South Africa’s biggest internal challenge is unemployment, which currently stands in excess of 25%, and there is no doubt that addressing this must be a national policy priority, says Reserve Bank Governor Gill Marcus.
She added, however, that unemployment in the country was of a structural nature, and was not something that could be solved simply by cutting interest rates or intervening in the exchange rate.
“It’s incorrect to look at the interest rate or the exchange rate as the silver bullet that will solve the country’s growth problems,” she said in Pretoria on Tuesday.
Marcus warned that excessive focus on the exchange rate could result in the neglect of other factors, which would constrain growth even with a properly valued exchange rate.
Labour market flexibility
Structural reforms were required in skills development and education, while skilled artisans were also needed.
She said that the response to the financial crisis, when about a million jobs were lost, showed that South Africa has a fair amount of labour market flexibility.
“However, if we are looking at job creation as a priority to address unemployment, then current labour legislation, which extends wage determination to all firms in a particular sector, needs to be examined regarding its effects on small and medium enterprises, which should be a focus of growth and employment creation,” Marcus said.
Strong rand dilemma
Marcus said the central bank was aware of the disadvantages of a stronger currency and that it was ready to do what it could to alleviate this situation, adding, however, that “we need to recognise the limits to what can be done”.
“The various forms of direct intervention on their own will not suffice, as international experience has suggested.
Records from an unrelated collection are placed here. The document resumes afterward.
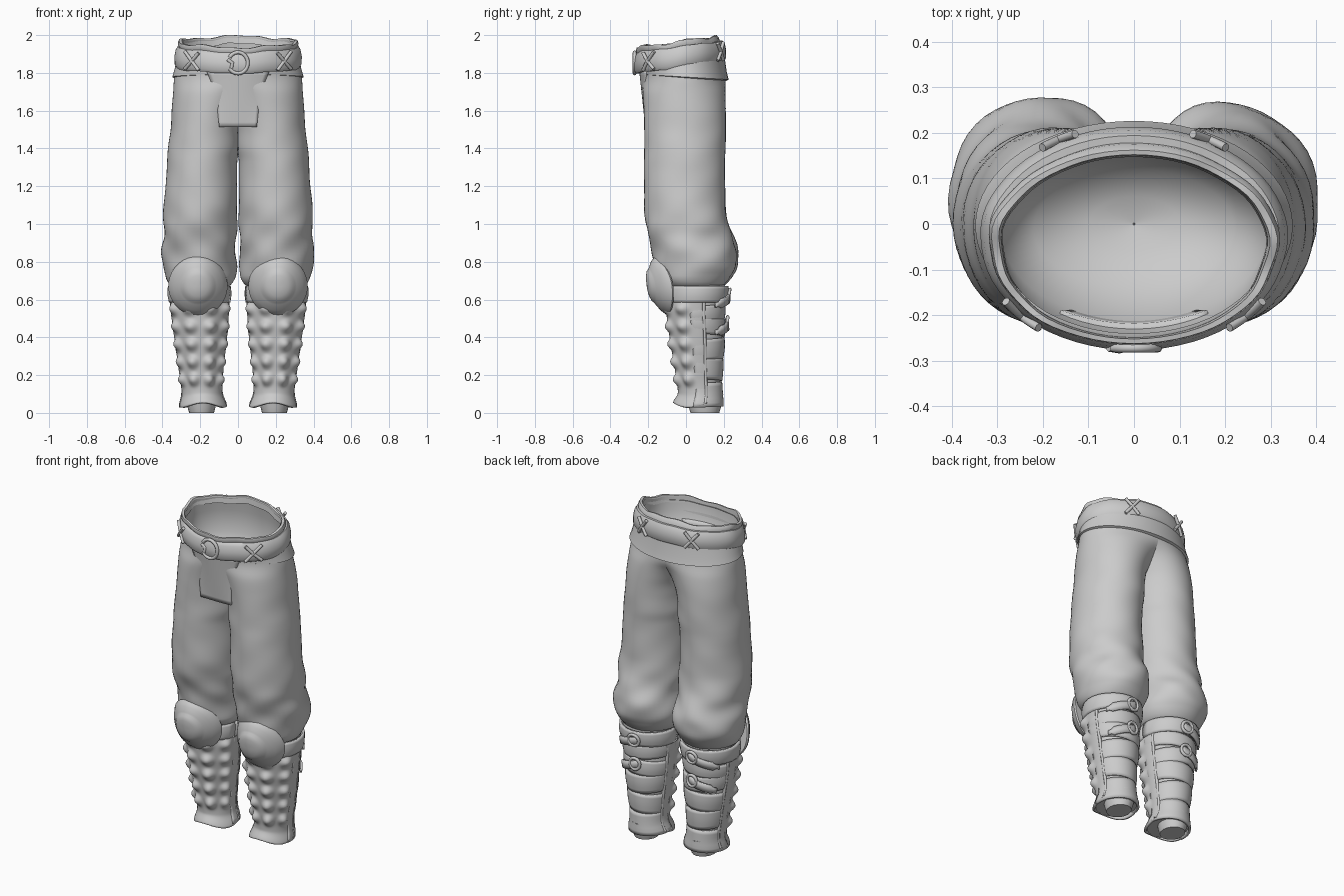
import bpy, bmesh, math
from math import sin, cos, pi, exp
from mathutils import Vector

if "Cube" in bpy.data.objects:
    bpy.data.objects.remove(bpy.data.objects["Cube"])

grey = bpy.data.materials.new("plain grey")
grey.use_nodes = True
GREY = (0.6, 0.6, 0.6, 1)
grey.diffuse_color = GREY
grey.node_tree.nodes["Principled BSDF"].inputs["Base Color"].default_value = GREY


def finish(ob, angle=50):
    ob.data.materials.clear()
    ob.data.materials.append(grey)
    bpy.ops.object.select_all(action="DESELECT")
    ob.select_set(True)
    bpy.context.view_layer.objects.active = ob
    bpy.ops.object.shade_smooth_by_angle(angle=math.radians(angle))
    return ob


def grid(name, rows, wrap=False, caps=False, thick=0, drop=None, angle=50):
    """Skin rows of points into one surface."""
    bm = bmesh.new()
    vs = [[bm.verts.new(p) for p in row] for row in rows]
    n = len(rows[0])
    for a, b in zip(vs, vs[1:]):
        for i in range(n if wrap else n - 1):
            j = (i + 1) % n
            quad = (a[i], a[j], b[j], b[i])
            if not (drop and all(drop(v.co) for v in quad)):
                bm.faces.new(quad)
    if caps:
        bm.faces.new(vs[0])
        bm.faces.new(vs[-1])
    bmesh.ops.recalc_face_normals(bm, faces=bm.faces)
    me = bpy.data.meshes.new(name)
    bm.to_mesh(me)
    bm.free()
    ob = bpy.data.objects.new(name, me)
    bpy.context.collection.objects.link(ob)
    if thick:
        mod = ob.modifiers.new("thickness", "SOLIDIFY")
        mod.thickness, mod.offset = thick, 0
    return finish(ob, angle)


def tube(name, pts, r, cyclic=False):
    cu = bpy.data.curves.new(name, "CURVE")
    cu.dimensions, cu.bevel_depth, cu.bevel_resolution = "3D", r, 2
    cu.use_fill_caps = True
    sp = cu.splines.new("POLY")
    sp.points.add(len(pts) - 1)
    for p, q in zip(sp.points, pts):
        p.co = (*q, 1)
    sp.use_cyclic_u = cyclic
    ob = bpy.data.objects.new(name, cu)
    bpy.context.collection.objects.link(ob)
    bpy.ops.object.select_all(action="DESELECT")
    ob.select_set(True)
    bpy.context.view_layer.objects.active = ob
    bpy.ops.object.convert(target="MESH")
    return finish(bpy.context.object)


def sample(table, z):
    """Smoothly read (cx, cy, rx, ry) from a table sorted by falling z."""
    z = min(max(z, table[-1][0]), table[0][0])
    k = next(i for i in range(len(table) - 1) if z >= table[i + 1][0])
    p = [table[min(max(k + d, 0), len(table) - 1)] for d in (-1, 0, 1, 2)]
    t = (p[1][0] - z) / (p[1][0] - p[2][0])
    return [b + 0.5 * t * (c - a + t * (2 * a - 5 * b + 4 * c - d + t * (3 * (b - c) + d - a)))
            for a, b, c, d in zip(*(q[1:] for q in p))]


def span(a, b, n):
    return [a + (b - a) * i / n for i in range(n + 1)]


def ring(z, cy, rx, ry, tilt=0, wave=0, n=64):
    out = []
    for i in range(n):
        a = 2 * pi * i / n
        y = cy + ry * sin(a)
        w = wave * (sin(5 * a) + 0.6 * sin(11 * a + 1))
        out.append((rx * cos(a) * (1 + w), y, z + tilt * y + w * 0.5))
    return out


# Waist: inner lining bowl, rolled rim, belt and yoke
grid("waist_lining", [ring(1.965, -.05, .29, .2, .14, .012), ring(1.88, -.04, .295, .205, .1),
                      ring(1.76, -.02, .29, .19), ring(1.66, -.01, .22, .13),
                      ring(1.62, 0, .1, .06), ring(1.61, 0, .002, .002)], wrap=True)
grid("waist_rim", [ring(z, cy, rx, ry, .14, .012) for z, cy, rx, ry in
                   ((1.93, -.035, .305, .215), (1.955, -.045, .318, .22), (1.972, -.05, .312, .212),
                    (1.972, -.05, .296, .202), (1.93, -.05, .288, .197))], wrap=True)
grid("belt", [ring(z, -.032, rx, rx - .092, .13, .005) for z, rx in
              ((1.832, .305), (1.833, .325), (1.85, .336), (1.89, .337), (1.925, .33),
               (1.944, .318), (1.945, .3))], wrap=True)
grid("yoke", [ring(1.87, -.02, .325, .225, .05), ring(1.81, -.01, .338, .226, -.03),
              ring(1.778, -.004, .348, .23, -.06), ring(1.77, -.004, .33, .215, -.06)], wrap=True)

# Front panel flowing out of the hips and ending in a straight hem
panel = []
for v in span(0, 1, 12):
    half = .1 + .02 * v + .045 * v ** 3
    panel.append([(half * u, -(.201 + .032 * v) + .03 * v * u * u, 1.515 + .3 * v)
                  for u in span(-1, 1, 14)])
grid("front_panel", panel, thick=.03)

# Belt buckle and crossed laces
tube("belt_buckle", [(.052 * cos(a), -.272, 1.853 + .056 * sin(a)) for a in span(-2.6, 2.6, 24)], .01)
tube("belt_buckle_pin", [(-.055, -.27, 1.87), (-.03, -.274, 1.853), (-.035, -.272, 1.825)], .01)


def cross(name, x, front):
    for d in (-1, 1):
        pts = []
        for t in span(-1, 1, 6):
            px = x + .036 * t * d
            y = -.032 + front * (.244 * math.sqrt(1 - (px / .336) ** 2) + .004)
            pts.append((px, y, 1.889 + .13 * y + .046 * t))
        tube(name, pts, .0095)


for s in (1, -1):
    cross("front_lace", s * .245, -1)
    cross("back_lace", s * .165, 1)

# Baggy trouser leg: z, cx, cy, rx, ry
LEG = [(1.86, 0, -.02, .318, .222), (1.78, 0, -.012, .337, .222), (1.7, .11, -.01, .233, .219),
       (1.6, .158, -.006, .193, .217), (1.5, .174, -.005, .183, .216), (1.4, .181, -.006, .189, .215),
       (1.34, .189, -.008, .186, .214), (1.25, .193, -.008, .187, .214), (1.1, .198, -.006, .194, .215),
       (1.0, .202, .008, .196, .218), (.93, .202, .025, .19, .22), (.85, .205, .05, .196, .223),
       (.77, .202, .056, .195, .213), (.71, .199, .045, .182, .188), (.675, .2, .045, .16, .158),
       (.66, .2, .045, .13, .13)]
# Shin: z, cx, cy, rx, ry
SHIN = [(.68, .205, .06, .157, .155), (.55, .202, .052, .15, .152), (.4, .198, .06, .135, .142),
        (.2, .195, .07, .11, .12), (.1, .19, .075, .104, .114), (.04, .185, .065, .124, .132)]


def leg_row(s, z):
    cx, cy, rx, ry = sample(LEG, z)
    lim = math.acos(max(-.85, min(0, -cx / rx)))
    angles = span(-lim, lim, 40) + span(lim, 2 * pi - lim, 10)[1:-1]
    fold = .02 * exp(-((z - .88) / .17) ** 2) + .004
    fold *= min(1, max(0, 1.7 - z) * 4)
    back = -.007 * s * exp(-((z - .82) / .15) ** 2)
    row = []
    for a in angles:
        w = 1 + fold * (sin(3 * a + 24 * z) + .7 * sin(5 * a - 33 * z + s))
        row.append((s * max(0, cx + rx * cos(a) * w), cy + back + ry * sin(a) * w, z))
    return row


def shin_pt(s, a, z, k=1.0):
    cx, cy, rx, ry = sample(SHIN, z)
    return Vector((s * (cx + k * rx * cos(a)), cy + k * ry * sin(a), z))


def band(name, s, z0, z1, a0, a1, k, slope=0):
    """Padded strap hugging the shin."""
    rows = [[shin_pt(s, a, z0 + (z1 - z0) * t + slope * (a - pi / 2), k + .03 * sin(pi * t))
             for a in span(a0, a1, 24)] for t in span(0, 1, 6)]
    grid(name, rows, thick=.014)


FRONT = -pi / 2


def guard_pt(s, off, z):
    """Shin guard surface: rows of pointed bosses, flared hem with low corners."""
    da = min(abs(abs(off) - c) for c in (.36, 1.08))
    dz = min(abs(z - .175 - .094 * i) for i in range(5))
    boss = .026 * exp(-(da / .19) ** 2 - (dz / .025) ** 2)
    dip = max(0, 1 - (z - .04) / .08)
    rx = sample(SHIN, z)[2]
    p = shin_pt(s, FRONT + off, z, .985 - .02 * dip + boss / rx)
    p.z -= dip * .012 * (1 - cos(2.8 * off)) - .012 * dip
    return p


for s, side in ((1, "left_"), (-1, "right_")):
    grid(side + "trouser_leg", [leg_row(s, z) for z in span(1.86, .66, 72)], wrap=True,
         drop=lambda c: abs(c.x) < 1e-5 and c.z > 1.38)

    # Calf core and foot stub
    grid(side + "calf", [[shin_pt(s, a, z, .93 + .012 * sin(z * 70)) for a in span(0, 2 * pi, 40)[:-1]]
                         for z in span(.68, .05, 40)], wrap=True, caps=True)
    grid(side + "ankle", [[(s * (.193 + r * cos(a)), .1 + r * 1.15 * sin(a), z)
                           for a in span(0, 2 * pi, 16)[:-1]]
                          for z, r in ((.1, .085), (.03, .074), (0, .066))], wrap=True, caps=True)

    # Studded shin guard with raised side borders
    grid(side + "shin_guard", [[guard_pt(s, off, z) for off in span(-1.8, 1.8, 64)]
                               for z in span(.64, .04, 72)], thick=.014)
    for e in (-1.85, 1.85):
        tube(side + "guard_border", [shin_pt(s, FRONT + e, z, 1.0) for z in span(.64, .05, 14)], .009)

    # Knee strap and calf straps
    band(side + "knee_strap", s, .585, .67, FRONT - 1.4, FRONT + 2 * pi - 1.4, 1.02)
    for z, h, slope in ((.5, .08, .01), (.405, .09, -.012), (.29, .11, .008),
                        (.17, .115, -.008), (.035, .13, .004)):
        band(side + "calf_strap", s, z, z + h, -.2, pi + .2, .965, slope)

    # Strap buckles with hanging tongues
    for z in (.62, .475):
        tube(side + "strap_buckle", [shin_pt(s, pi / 2 + .05 + .2 * cos(a), z + .034 * sin(a), 1.12)
                                     for a in span(0, 2 * pi, 16)[:-1]], .009, True)
        tongue = [[shin_pt(s, pi / 2 + .2 - 1.1 * t, z - .05 * t + w * (.024 if t < .9 else .012),
                           1.08 + .04 * sin(t * 3)) for w in (-1, 0, 1)] for t in span(0, 1, 10)]
        grid(side + "strap_tongue", tongue, thick=.012)

    # Domed knee pad with a raised boss, curled around the knee
    pad = []
    for r, h in ((.15, -.012), (.157, 0), (.153, .012), (.13, .032), (.1, .046), (.09, .05),
                 (.08, .06), (.055, .067), (.025, .07), (.002, .07)):
        row = []
        for a in span(0, 2 * pi, 36)[:-1]:
            x, z = r * cos(a), r * sin(a)
            row.append((s * (.212 + x), -.138 - h + 2.6 * x * x - .12 * z + 1.2 * z * z * (z < 0), .672 + z))
        pad.append(row)
    grid(side + "knee_pad", pad, wrap=True, caps=True, angle=40)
Consideration should be given to combining intervention policies with direct special targeted support measures for those sectors of industry that are hardest hit by the exchange rate developments,” Marcus said.
She said there was no doubt that the rand was overvalued relative to its fundamentals.
“While we clearly recognise the problem, the solution is not clear cut. The costs of intervention are not insignificant and involve serious policy choices,” Marcus said. “Nevertheless the bank is engaging with the National Treasury, and we are examining the effectiveness and appropriateness of what other countries are doing.”